- **INSTRUCTIONS FOR THE TASK**
Would you retype, word for word, the line with "Y = Vector((0, 1, 0))" and every line after it through the end of the records below?

- **RECORDS**
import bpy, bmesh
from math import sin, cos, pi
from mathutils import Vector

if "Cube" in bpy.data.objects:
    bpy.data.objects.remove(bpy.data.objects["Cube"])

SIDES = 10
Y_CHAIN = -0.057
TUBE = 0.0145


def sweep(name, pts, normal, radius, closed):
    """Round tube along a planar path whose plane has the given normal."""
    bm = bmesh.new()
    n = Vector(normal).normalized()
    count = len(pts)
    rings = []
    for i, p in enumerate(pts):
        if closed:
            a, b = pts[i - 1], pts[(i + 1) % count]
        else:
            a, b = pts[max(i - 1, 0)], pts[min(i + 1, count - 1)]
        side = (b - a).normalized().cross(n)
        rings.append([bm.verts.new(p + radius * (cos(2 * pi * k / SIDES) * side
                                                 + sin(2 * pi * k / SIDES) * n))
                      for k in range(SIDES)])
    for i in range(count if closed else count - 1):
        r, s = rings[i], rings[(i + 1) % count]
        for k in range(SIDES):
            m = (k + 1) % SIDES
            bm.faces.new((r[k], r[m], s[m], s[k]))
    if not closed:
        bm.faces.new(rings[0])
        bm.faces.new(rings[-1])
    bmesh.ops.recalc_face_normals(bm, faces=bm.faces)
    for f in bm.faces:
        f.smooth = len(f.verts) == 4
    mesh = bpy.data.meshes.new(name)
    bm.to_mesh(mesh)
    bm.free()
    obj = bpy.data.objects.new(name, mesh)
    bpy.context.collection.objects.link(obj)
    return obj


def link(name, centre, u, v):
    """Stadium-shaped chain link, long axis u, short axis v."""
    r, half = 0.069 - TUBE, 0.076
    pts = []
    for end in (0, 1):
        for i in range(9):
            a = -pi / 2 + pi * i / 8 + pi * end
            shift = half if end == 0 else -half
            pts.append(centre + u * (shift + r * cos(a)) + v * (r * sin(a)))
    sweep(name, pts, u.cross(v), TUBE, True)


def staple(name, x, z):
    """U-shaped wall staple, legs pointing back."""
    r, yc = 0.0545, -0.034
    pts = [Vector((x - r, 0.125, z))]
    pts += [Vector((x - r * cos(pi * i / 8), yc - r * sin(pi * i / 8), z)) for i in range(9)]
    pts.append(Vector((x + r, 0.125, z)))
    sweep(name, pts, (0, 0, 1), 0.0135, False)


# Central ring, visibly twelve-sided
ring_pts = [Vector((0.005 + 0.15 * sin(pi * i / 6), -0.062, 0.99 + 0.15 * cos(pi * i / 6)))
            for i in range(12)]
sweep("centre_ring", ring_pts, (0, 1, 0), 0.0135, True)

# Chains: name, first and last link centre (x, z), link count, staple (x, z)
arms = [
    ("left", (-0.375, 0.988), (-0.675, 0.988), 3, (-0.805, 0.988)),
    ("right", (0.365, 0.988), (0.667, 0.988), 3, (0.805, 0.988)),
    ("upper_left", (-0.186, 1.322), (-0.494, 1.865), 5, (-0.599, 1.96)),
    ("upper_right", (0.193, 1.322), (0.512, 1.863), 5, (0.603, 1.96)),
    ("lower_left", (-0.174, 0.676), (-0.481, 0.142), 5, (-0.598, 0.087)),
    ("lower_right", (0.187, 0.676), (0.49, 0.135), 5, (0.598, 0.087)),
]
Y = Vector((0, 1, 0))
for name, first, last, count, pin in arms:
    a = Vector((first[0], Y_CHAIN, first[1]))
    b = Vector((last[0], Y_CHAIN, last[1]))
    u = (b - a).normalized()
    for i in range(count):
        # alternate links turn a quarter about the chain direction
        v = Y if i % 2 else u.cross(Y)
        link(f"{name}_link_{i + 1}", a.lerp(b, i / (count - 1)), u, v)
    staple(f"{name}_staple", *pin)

- **EXPECTED ANSWER**
Y = Vector((0, 1, 0))
for name, first, last, count, pin in arms:
    a = Vector((first[0], Y_CHAIN, first[1]))
    b = Vector((last[0], Y_CHAIN, last[1]))
    u = (b - a).normalized()
    for i in range(count):
        # alternate links turn a quarter about the chain direction
        v = Y if i % 2 else u.cross(Y)
        link(f"{name}_link_{i + 1}", a.lerp(b, i / (count - 1)), u, v)
    staple(f"{name}_staple", *pin)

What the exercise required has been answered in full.